I fully understand that this may be the case, but you do need to realise that you’re dealing with a complex technical subject that is also the subject of a lot of misinformation and quite frankly outlandish claims. If you want to discuss it with any credibility you do need to make sure you know what you’re talking about and that your facts are straight. Incoherent, ignorant or demonstrably false claims will just undermine your credibility in the eyes of anyone who checks you out, or is otherwise confronted with evidence that contradicts you.
Unfortunately, this does take time and effort. If you aren’t able to find the time to study a relevant science subject (preferably to unviersity degree level at least), it’s probably best to just admit that you don’t know what you don’t know and stick to discussing what you do. There’s no condemnation in not having all the answers – remember 1 Corinthians 13:12: “For now we see only a reflection as in a mirror; then we shall see face to face.
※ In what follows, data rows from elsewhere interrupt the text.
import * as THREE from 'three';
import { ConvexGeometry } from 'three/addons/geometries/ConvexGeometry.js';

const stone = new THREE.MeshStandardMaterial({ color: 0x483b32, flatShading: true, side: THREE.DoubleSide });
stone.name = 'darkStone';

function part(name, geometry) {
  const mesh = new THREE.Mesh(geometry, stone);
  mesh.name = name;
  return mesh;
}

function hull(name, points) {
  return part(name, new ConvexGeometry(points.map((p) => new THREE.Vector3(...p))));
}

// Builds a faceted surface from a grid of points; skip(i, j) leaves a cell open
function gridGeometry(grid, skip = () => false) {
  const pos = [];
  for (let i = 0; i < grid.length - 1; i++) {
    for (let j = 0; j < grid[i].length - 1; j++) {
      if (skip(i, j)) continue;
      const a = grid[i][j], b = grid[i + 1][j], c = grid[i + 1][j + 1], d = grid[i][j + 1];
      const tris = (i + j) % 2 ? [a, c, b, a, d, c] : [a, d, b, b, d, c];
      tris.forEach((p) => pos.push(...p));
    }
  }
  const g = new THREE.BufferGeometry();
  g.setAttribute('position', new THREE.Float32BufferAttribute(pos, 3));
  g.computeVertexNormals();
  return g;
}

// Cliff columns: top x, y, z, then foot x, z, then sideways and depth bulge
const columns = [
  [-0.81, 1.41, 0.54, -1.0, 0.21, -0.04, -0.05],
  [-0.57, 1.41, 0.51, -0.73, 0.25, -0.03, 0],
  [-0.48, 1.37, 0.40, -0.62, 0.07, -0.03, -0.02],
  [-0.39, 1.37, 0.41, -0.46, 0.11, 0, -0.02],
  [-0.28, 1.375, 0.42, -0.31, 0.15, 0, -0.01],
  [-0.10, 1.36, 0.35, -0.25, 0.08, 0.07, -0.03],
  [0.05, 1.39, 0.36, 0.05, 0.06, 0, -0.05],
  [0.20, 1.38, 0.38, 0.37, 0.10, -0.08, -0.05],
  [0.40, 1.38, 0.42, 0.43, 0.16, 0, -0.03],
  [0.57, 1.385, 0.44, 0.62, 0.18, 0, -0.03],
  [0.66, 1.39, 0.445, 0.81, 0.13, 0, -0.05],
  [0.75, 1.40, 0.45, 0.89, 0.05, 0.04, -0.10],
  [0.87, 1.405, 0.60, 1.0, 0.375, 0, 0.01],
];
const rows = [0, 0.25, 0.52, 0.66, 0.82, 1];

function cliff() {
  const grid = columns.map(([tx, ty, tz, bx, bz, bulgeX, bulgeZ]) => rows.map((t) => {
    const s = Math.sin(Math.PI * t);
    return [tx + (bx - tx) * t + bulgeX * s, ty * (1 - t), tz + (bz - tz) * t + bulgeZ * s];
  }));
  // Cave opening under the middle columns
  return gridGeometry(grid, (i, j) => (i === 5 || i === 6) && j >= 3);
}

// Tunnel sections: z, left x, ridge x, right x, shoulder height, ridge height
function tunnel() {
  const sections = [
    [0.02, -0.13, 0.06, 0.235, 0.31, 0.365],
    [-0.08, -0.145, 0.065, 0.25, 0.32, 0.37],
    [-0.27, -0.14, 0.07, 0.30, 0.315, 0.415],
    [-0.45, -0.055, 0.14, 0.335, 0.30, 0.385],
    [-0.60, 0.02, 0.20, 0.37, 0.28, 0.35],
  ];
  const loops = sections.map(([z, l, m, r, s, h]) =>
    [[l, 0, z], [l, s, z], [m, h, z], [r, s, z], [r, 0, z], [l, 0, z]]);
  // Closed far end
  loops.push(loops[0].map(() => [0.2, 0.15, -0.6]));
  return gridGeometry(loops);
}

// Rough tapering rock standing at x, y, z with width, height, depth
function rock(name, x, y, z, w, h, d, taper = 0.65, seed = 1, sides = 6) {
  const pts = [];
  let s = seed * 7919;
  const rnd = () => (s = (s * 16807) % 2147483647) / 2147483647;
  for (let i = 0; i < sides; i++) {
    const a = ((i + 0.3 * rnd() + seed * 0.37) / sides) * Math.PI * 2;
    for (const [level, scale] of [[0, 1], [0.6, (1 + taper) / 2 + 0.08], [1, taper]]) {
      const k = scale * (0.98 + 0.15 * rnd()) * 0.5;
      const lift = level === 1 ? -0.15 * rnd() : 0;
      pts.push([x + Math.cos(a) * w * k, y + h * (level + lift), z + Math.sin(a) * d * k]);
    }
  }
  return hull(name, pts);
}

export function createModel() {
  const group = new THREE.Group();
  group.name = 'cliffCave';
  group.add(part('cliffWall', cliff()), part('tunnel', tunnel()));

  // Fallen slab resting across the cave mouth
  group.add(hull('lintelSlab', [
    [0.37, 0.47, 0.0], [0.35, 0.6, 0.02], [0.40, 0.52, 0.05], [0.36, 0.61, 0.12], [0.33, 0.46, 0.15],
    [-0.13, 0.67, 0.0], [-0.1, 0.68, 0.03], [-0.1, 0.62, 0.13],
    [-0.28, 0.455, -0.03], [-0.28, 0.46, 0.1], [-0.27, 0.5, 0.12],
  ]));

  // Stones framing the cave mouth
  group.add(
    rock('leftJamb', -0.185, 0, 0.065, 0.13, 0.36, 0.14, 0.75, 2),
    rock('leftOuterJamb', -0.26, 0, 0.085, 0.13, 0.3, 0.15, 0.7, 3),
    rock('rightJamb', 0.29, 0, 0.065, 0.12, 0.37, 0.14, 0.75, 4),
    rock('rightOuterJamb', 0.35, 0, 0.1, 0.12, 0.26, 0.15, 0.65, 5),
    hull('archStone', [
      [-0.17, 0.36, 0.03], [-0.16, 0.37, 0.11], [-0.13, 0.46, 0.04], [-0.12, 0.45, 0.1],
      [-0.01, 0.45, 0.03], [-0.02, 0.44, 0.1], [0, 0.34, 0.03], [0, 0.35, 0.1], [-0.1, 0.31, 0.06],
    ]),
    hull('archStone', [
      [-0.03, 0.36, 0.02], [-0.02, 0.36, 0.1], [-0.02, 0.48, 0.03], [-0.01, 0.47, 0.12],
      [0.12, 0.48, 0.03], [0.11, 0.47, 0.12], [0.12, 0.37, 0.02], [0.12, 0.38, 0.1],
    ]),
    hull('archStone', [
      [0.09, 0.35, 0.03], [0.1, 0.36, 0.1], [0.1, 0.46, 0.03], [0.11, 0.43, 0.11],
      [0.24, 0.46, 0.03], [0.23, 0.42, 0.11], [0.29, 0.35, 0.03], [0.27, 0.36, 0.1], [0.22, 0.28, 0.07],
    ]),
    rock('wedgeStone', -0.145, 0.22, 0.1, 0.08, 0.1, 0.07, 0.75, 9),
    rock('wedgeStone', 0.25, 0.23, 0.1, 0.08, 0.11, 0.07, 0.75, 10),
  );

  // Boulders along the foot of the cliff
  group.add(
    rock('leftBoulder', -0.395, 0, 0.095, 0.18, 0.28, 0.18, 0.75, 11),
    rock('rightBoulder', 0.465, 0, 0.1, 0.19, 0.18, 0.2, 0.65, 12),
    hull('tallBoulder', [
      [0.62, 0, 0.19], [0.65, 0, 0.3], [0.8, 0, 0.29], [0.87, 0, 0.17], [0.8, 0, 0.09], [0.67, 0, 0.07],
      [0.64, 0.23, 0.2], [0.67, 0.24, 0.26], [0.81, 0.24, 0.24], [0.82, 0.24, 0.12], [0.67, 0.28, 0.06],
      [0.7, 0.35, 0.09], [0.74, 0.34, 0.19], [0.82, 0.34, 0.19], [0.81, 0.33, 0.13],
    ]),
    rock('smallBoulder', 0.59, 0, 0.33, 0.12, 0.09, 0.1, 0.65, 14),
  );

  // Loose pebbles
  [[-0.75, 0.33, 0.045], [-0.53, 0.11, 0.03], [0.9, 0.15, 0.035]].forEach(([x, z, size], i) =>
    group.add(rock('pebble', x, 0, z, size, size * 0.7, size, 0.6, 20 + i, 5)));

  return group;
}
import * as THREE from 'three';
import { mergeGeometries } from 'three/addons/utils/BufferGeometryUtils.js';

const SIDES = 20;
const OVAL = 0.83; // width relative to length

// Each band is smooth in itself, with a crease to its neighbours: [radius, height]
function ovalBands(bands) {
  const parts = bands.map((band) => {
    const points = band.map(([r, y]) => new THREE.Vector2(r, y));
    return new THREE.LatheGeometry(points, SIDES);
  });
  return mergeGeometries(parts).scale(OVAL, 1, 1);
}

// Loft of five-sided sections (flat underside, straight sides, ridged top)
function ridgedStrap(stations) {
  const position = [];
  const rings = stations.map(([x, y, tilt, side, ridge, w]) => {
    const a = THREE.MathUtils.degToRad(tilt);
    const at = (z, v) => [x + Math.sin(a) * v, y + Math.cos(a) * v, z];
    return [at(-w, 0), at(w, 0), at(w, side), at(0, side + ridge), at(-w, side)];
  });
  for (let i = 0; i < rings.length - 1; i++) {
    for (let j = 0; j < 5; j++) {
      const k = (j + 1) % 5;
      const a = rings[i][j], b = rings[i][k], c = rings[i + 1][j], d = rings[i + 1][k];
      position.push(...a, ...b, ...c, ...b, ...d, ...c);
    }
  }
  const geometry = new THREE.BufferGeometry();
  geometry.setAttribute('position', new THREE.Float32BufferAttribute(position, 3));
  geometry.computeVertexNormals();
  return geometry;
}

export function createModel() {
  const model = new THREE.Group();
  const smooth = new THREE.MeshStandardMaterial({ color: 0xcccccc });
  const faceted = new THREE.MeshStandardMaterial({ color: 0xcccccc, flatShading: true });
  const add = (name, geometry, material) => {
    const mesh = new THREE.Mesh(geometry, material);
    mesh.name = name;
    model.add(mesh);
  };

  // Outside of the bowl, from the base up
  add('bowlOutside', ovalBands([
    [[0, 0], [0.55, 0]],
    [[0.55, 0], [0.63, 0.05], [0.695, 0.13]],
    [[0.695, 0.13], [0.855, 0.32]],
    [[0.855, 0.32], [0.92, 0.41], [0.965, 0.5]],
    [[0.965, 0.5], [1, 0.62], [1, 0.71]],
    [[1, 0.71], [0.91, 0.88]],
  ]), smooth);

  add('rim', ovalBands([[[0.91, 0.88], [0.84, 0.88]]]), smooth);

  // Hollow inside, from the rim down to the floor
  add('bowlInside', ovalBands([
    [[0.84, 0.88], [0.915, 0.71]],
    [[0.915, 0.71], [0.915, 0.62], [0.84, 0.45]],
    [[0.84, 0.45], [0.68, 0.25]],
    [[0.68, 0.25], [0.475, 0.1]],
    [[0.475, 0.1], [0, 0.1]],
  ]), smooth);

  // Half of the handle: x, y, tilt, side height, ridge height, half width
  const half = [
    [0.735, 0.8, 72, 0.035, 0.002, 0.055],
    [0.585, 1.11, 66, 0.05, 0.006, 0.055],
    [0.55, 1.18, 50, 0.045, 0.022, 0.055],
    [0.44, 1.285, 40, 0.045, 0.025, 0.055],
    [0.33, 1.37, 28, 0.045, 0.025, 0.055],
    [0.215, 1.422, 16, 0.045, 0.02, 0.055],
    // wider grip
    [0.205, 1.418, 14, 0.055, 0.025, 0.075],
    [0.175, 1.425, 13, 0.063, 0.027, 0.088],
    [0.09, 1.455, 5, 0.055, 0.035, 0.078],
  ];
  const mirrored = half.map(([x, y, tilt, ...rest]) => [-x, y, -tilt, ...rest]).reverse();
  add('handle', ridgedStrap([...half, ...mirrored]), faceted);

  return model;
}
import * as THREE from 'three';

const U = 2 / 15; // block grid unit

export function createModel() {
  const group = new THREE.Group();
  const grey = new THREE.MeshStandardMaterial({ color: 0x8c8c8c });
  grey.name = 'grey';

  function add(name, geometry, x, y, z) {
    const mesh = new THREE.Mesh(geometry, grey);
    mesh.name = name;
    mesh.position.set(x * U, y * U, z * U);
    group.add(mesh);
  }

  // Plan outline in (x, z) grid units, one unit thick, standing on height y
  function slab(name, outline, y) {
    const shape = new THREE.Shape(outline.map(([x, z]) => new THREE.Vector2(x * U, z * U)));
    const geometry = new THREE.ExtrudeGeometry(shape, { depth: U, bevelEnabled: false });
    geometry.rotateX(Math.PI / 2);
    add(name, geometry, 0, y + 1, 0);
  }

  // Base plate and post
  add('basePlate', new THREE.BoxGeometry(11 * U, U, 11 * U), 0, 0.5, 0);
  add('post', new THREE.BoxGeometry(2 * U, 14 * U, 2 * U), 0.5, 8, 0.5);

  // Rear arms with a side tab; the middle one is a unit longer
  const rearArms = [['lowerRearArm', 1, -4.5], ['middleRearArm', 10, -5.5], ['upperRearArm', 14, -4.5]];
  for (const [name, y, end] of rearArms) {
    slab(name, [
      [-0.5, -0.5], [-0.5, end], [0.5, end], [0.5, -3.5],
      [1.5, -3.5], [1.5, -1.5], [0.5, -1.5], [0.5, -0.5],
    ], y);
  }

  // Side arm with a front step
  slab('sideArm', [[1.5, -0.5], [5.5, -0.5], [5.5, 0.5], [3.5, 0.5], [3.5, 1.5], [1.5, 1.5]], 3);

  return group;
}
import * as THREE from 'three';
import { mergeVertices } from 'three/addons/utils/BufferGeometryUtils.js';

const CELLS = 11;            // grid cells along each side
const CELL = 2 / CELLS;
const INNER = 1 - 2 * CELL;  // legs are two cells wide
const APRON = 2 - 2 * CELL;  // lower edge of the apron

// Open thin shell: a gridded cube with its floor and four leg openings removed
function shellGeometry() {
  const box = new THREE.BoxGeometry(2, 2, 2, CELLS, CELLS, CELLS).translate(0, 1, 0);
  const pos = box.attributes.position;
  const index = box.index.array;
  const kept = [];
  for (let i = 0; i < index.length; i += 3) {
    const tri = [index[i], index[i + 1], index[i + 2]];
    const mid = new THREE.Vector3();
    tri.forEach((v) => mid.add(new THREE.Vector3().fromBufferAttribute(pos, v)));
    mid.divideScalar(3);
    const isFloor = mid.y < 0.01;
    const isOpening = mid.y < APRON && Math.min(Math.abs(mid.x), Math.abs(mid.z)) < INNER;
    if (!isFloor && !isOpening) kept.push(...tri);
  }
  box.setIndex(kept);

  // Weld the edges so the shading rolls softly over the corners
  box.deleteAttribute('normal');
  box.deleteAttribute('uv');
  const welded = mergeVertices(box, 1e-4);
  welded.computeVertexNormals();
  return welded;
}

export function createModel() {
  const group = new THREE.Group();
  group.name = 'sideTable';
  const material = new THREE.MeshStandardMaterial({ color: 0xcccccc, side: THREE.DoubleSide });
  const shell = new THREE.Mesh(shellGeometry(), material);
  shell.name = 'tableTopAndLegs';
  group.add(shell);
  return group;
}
Now I know in part; then I shall know fully, even as I am fully known.” Your personal testimony – what God has done in your own life and how you know the saving power of Christ on the Cross for yourself – will speak far more to people than anything you have to say about the age of the earth or evolution.